Carry a planner.
A planner will keep you organized and allow you to practice good time management. It can be an electronic planner if you prefer.
Find a favorite place to study.
If your dorm is too loud, head for the library or perhaps a study hall. Find a space and make it your studying haven.
Designate specific hours to study and stick to them.
If you make a certain time for study part of your routine, you’ll get used to it and eventually count on it.
Choose a day to prepare a weekly schedule.
Pick one day each week when you’ll sit down and review your schedule for the following week. This will properly prepare you and help you determine your top priorities.
Build relationships with your teachers.
Even if they’re only your professor for a semester, building relationships with your teachers is important. It will make it easier to ask for help when you need it. If your class is taught by a Teacher’s Assistant, or T.A., get to know him or her as well.
Build a relationship with your academic advisor.
Make sure to stop and visit your academic advisor every now and then; he or she can serve as a good sounding board for any academic questions or concerns.
Set up goals.
Setting goals can help you organize your priorities, provide a "road map," help you concentrate your time and effort, give you a target to aim for and increase your motivation. So sit down and write out your academic goals for each semester. Hang it somewhere you can see it on a daily basis.
Get enough sleep.
Sleep is directly related to performance. You want as much energy as possible when it comes to your studies, so make sure to get a full eight hours.
Try to be optimistic.
If you do badly on one test, or miss an assignment, don’t be too hard on yourself; there are ways to make it up. If you start getting too pessimistic, it will affect the rest of your work moving forward.
Choose the right organizations.
When you get to college, you are inundated with organizations, opportunities and activities. Make sure you don’t get involved in too many or in one that monopolizes too much of your time. Remember, you came to college to study, not socialize.
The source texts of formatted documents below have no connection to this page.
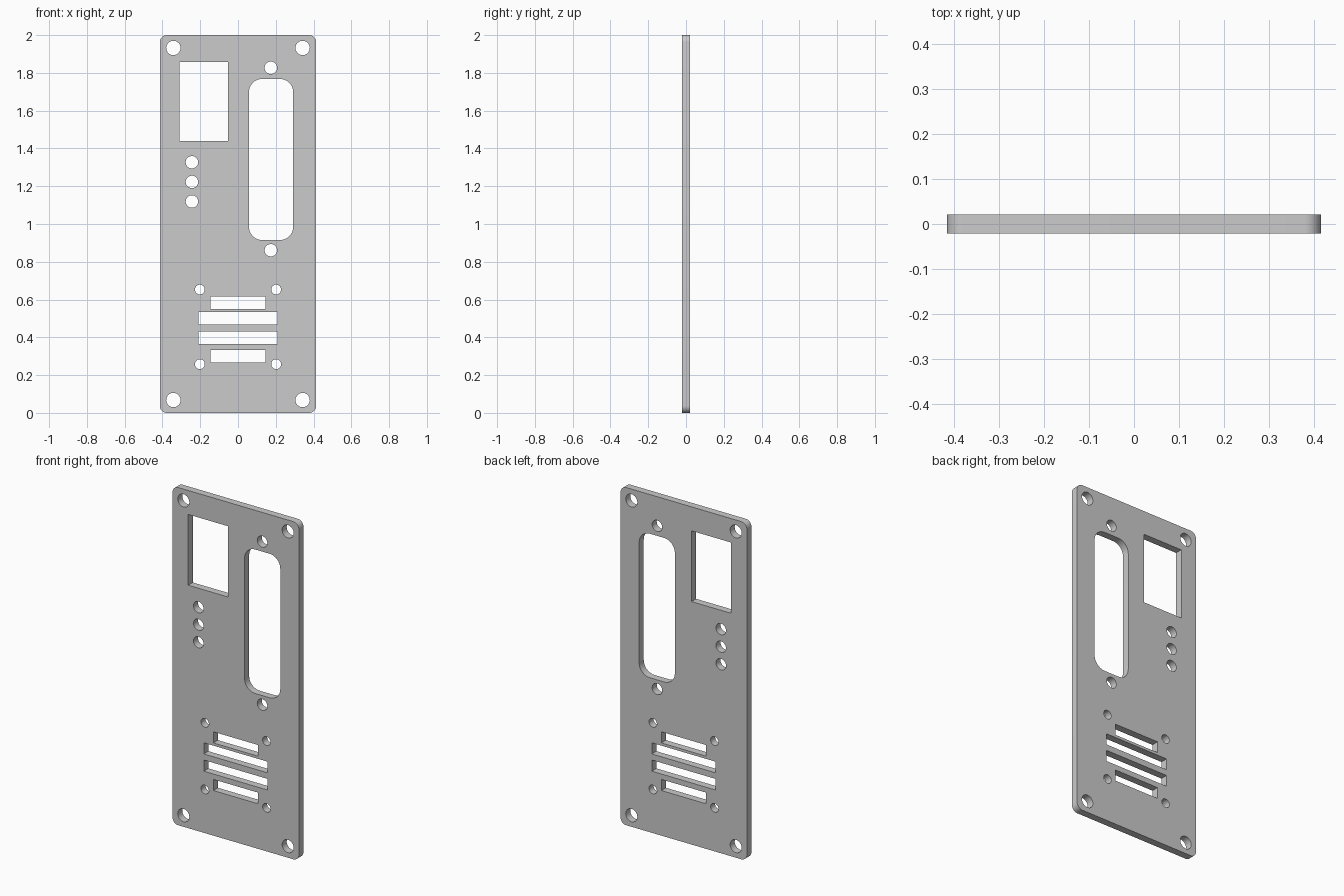
import bpy, bmesh
from math import sin, cos, pi, radians

if "Cube" in bpy.data.objects:
    bpy.data.objects.remove(bpy.data.objects["Cube"])

THICK = 0.043


def rounded_rect(x0, x1, z0, z1, r=0.0, n=10):
    """Outline of a rectangle with optional rounded corners."""
    if r == 0:
        return [(x1, z1), (x0, z1), (x0, z0), (x1, z0)]
    pts = []
    centres = [(x1 - r, z1 - r), (x0 + r, z1 - r), (x0 + r, z0 + r), (x1 - r, z0 + r)]
    for k, (cx, cz) in enumerate(centres):
        for i in range(n + 1):
            a = (k + i / n) * pi / 2
            pts.append((cx + r * cos(a), cz + r * sin(a)))
    return pts


def circle(x, z, r, n=32):
    return [(x + r * cos(2 * pi * i / n), z + r * sin(2 * pi * i / n)) for i in range(n)]


# Plate outline, then every opening as an inner loop
loops = [rounded_rect(-0.414, 0.414, 0.0, 2.0, 0.037)]

# Corner mounting holes and small vent screw holes
for s in (-1, 1):
    loops += [circle(s * 0.342, z, 0.038) for z in (0.068, 1.932)]
    loops += [circle(s * 0.202, z, 0.026) for z in (0.258, 0.653)]

# Square-cornered window
loops.append(rounded_rect(-0.311, -0.052, 1.439, 1.858))

# Tall rounded connector opening with its two screw holes
loops.append(rounded_rect(0.058, 0.292, 0.915, 1.768, 0.07))
loops += [circle(0.174, z, 0.033) for z in (0.861, 1.827)]

# Column of three indicator holes
loops += [circle(-0.244, z, 0.033) for z in (1.119, 1.223, 1.327)]

# Vent slots
for half, z in ((0.146, 0.30), (0.209, 0.398), (0.209, 0.50), (0.146, 0.582)):
    loops.append(rounded_rect(-half, half, z - 0.033, z + 0.033))

# Filled, extruded 2D curve
curve = bpy.data.curves.new("plate_profile", 'CURVE')
curve.dimensions = '2D'
curve.fill_mode = 'BOTH'
curve.extrude = THICK / 2
for pts in loops:
    sp = curve.splines.new('POLY')
    sp.points.add(len(pts) - 1)
    for p, (x, z) in zip(sp.points, pts):
        p.co = (x, z, 0, 1)
    sp.use_cyclic_u = True

plate = bpy.data.objects.new("face_plate", curve)
bpy.context.collection.objects.link(plate)
plate.rotation_euler.x = radians(90)
bpy.context.view_layer.objects.active = plate
plate.select_set(True)
bpy.ops.object.convert(target='MESH')
bpy.ops.object.transform_apply(location=False, rotation=True, scale=False)

# Weld caps to walls and make normals consistent
plate = bpy.context.object
bm = bmesh.new()
bm.from_mesh(plate.data)
bmesh.ops.remove_doubles(bm, verts=bm.verts, dist=1e-5)
bmesh.ops.recalc_face_normals(bm, faces=bm.faces)
bm.to_mesh(plate.data)
bm.free()
bpy.ops.object.shade_smooth_by_angle(angle=radians(30))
This may sound obvious, but a lot of students get to college and forget to eat well-balanced meals. If you’re only eating pizza and drinking coffee every night, you’re bound to start feeling sluggish or jittery. Your family isn’t at school with you to nag you about your eating habits, so get the vitamins and energy you need to be at your best by remembering to eat some fruits and vegetables.
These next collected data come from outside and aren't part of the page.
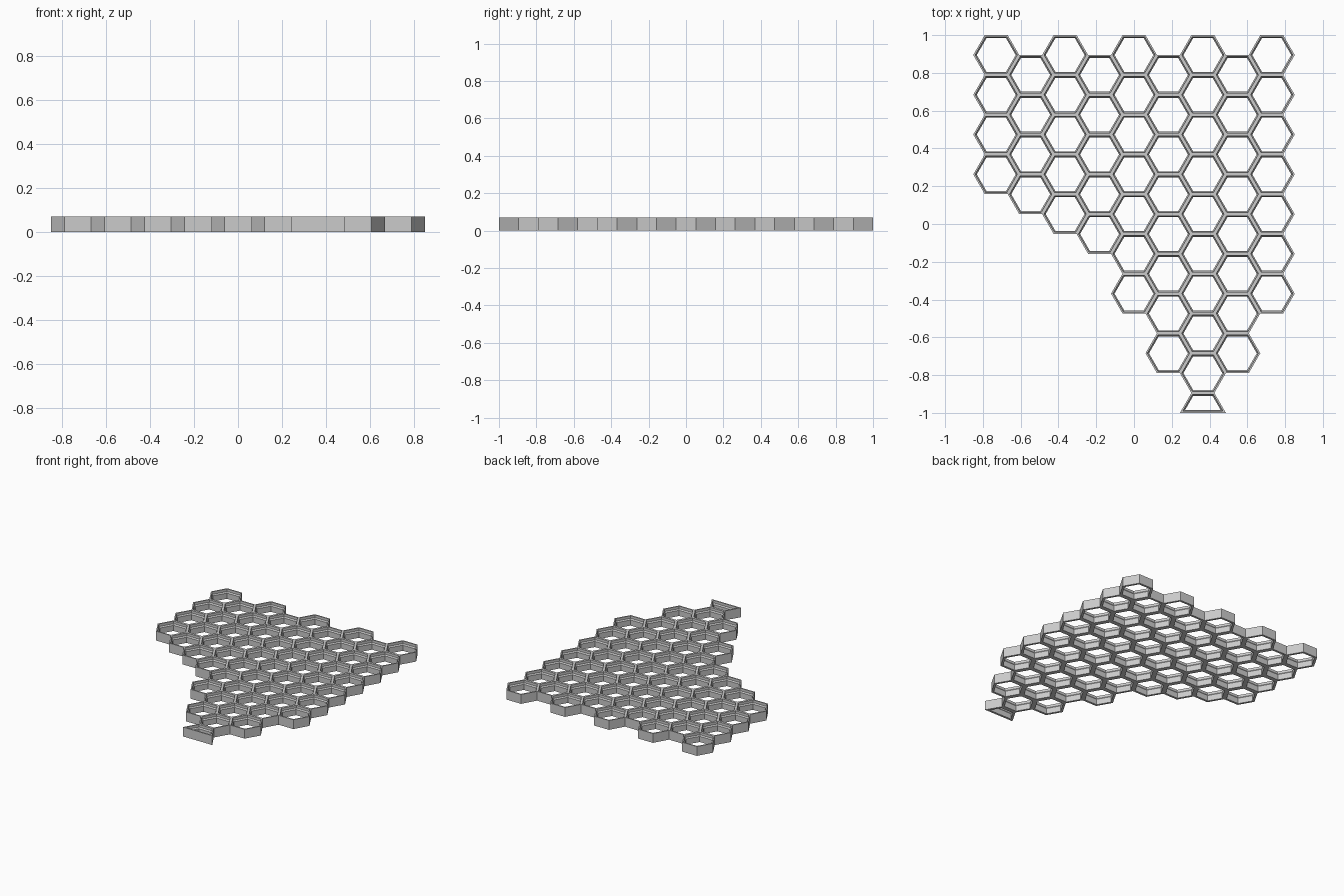
import bpy, bmesh, math
from mathutils import Vector

if "Cube" in bpy.data.objects:
    bpy.data.objects.remove(bpy.data.objects["Cube"])

PITCH = 2 / 9.5                    # flat-to-flat cell size
R = PITCH / math.sqrt(3)           # corner radius of a cell
HEIGHT = 0.07
COUNTS = [4, 4, 5, 5, 7, 8, 9, 8, 7]   # whole cells per column
# wall profile: (inset from cell border, height), thick foot then thin lip
PROFILE = [(0.0161, 0), (0.0161, 0.042), (0.009, 0.051), (0.009, HEIGHT)]


def outline(cx, cy, half=False):
    """Counter-clockwise corners of a cell, or of its upper half."""
    return [Vector((cx + R * math.cos(k * math.pi / 3), cy + R * math.sin(k * math.pi / 3)))
            for k in range(4 if half else 6)]


def inset(pts, d):
    """Move every side of a convex outline inwards by d."""
    result = []
    for i, p in enumerate(pts):
        a, b = (p - pts[i - 1]).normalized(), (pts((i + 1) % len(pts)) if callable(pts)
                                               else pts[(i + 1) % len(pts)]) - p
        b.normalize()
        n1, n2 = Vector((-a.y, a.x)), Vector((-b.y, b.x))
        result.append(p + (n1 + n2) * d / (1 + n1.dot(n2)))
    return result


# cell layout, columns hanging from a staggered top edge
cells = []
for c, count in enumerate(COUNTS):
    x = (c - 4) * 1.5 * R
    top = 1 - PITCH / 2 * (1 + c % 2)
    cells += [outline(x, top - r * PITCH) for r in range(count)]
cells.append(outline(3 * R, -1, half=True))    # half cell at the lowest tip


def side_key(p, q):
    m = (p + q) / 2
    return round(m.x * 500), round(m.y * 500)


sides = [side_key(pts[i - 1], pts[i]) for pts in cells for i in range(len(pts))]


def is_rim(p, q):
    kx, ky = side_key(p, q)
    return sum(abs(kx - a) < 3 and abs(ky - b) < 3 for a, b in sides) == 1


bm = bmesh.new()
for pts in cells:
    # closed run of rings: bottom border, inner profile, top border
    rings = [(0, 0)] + PROFILE + [(0, HEIGHT)]
    loops = [[bm.verts.new((p.x, p.y, z)) for p in inset(pts, d)] for d, z in rings]
    for i in range(len(pts)):
        for lo, hi in zip(loops, loops[1:]):
            bm.faces.new((lo[i], lo[i - 1], hi[i - 1], hi[i]))
        if is_rim(pts[i - 1], pts[i]):         # outside wall only on the rim
            lo, hi = loops[0], loops[-1]
            bm.faces.new((lo[i - 1], lo[i], hi[i], hi[i - 1]))
bmesh.ops.remove_doubles(bm, verts=bm.verts, dist=0.0005)
bmesh.ops.recalc_face_normals(bm, faces=bm.faces)

mesh = bpy.data.meshes.new("honeycomb_panel")
bm.to_mesh(mesh)
bm.free()
grey = bpy.data.materials.new("light_grey")
grey.diffuse_color = (0.6, 0.6, 0.6, 1)
grey.use_nodes = True
grey.node_tree.nodes["Principled BSDF"].inputs["Base Color"].default_value = grey.diffuse_color
mesh.materials.append(grey)
panel = bpy.data.objects.new("honeycomb_panel", mesh)
bpy.context.collection.objects.link(panel)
Blow off steam.
Stress hinders productivity so taking a trip to the gym, reading a funny book or meeting friends for dinner every now and then will do you good.
Schedule time for yourself.
Whether you’re into yoga, running, aerobics or swimming, scheduling time for personal activities will not only make your focus better, but your body/health better too. Meditation or attending a religious service can be additionally beneficial.
Give up having to be perfect.
Holding yourself to a perfect standard is only going to make you frustrated and anxious. Strive to be your best, but don’t beat yourself up trying to be perfect.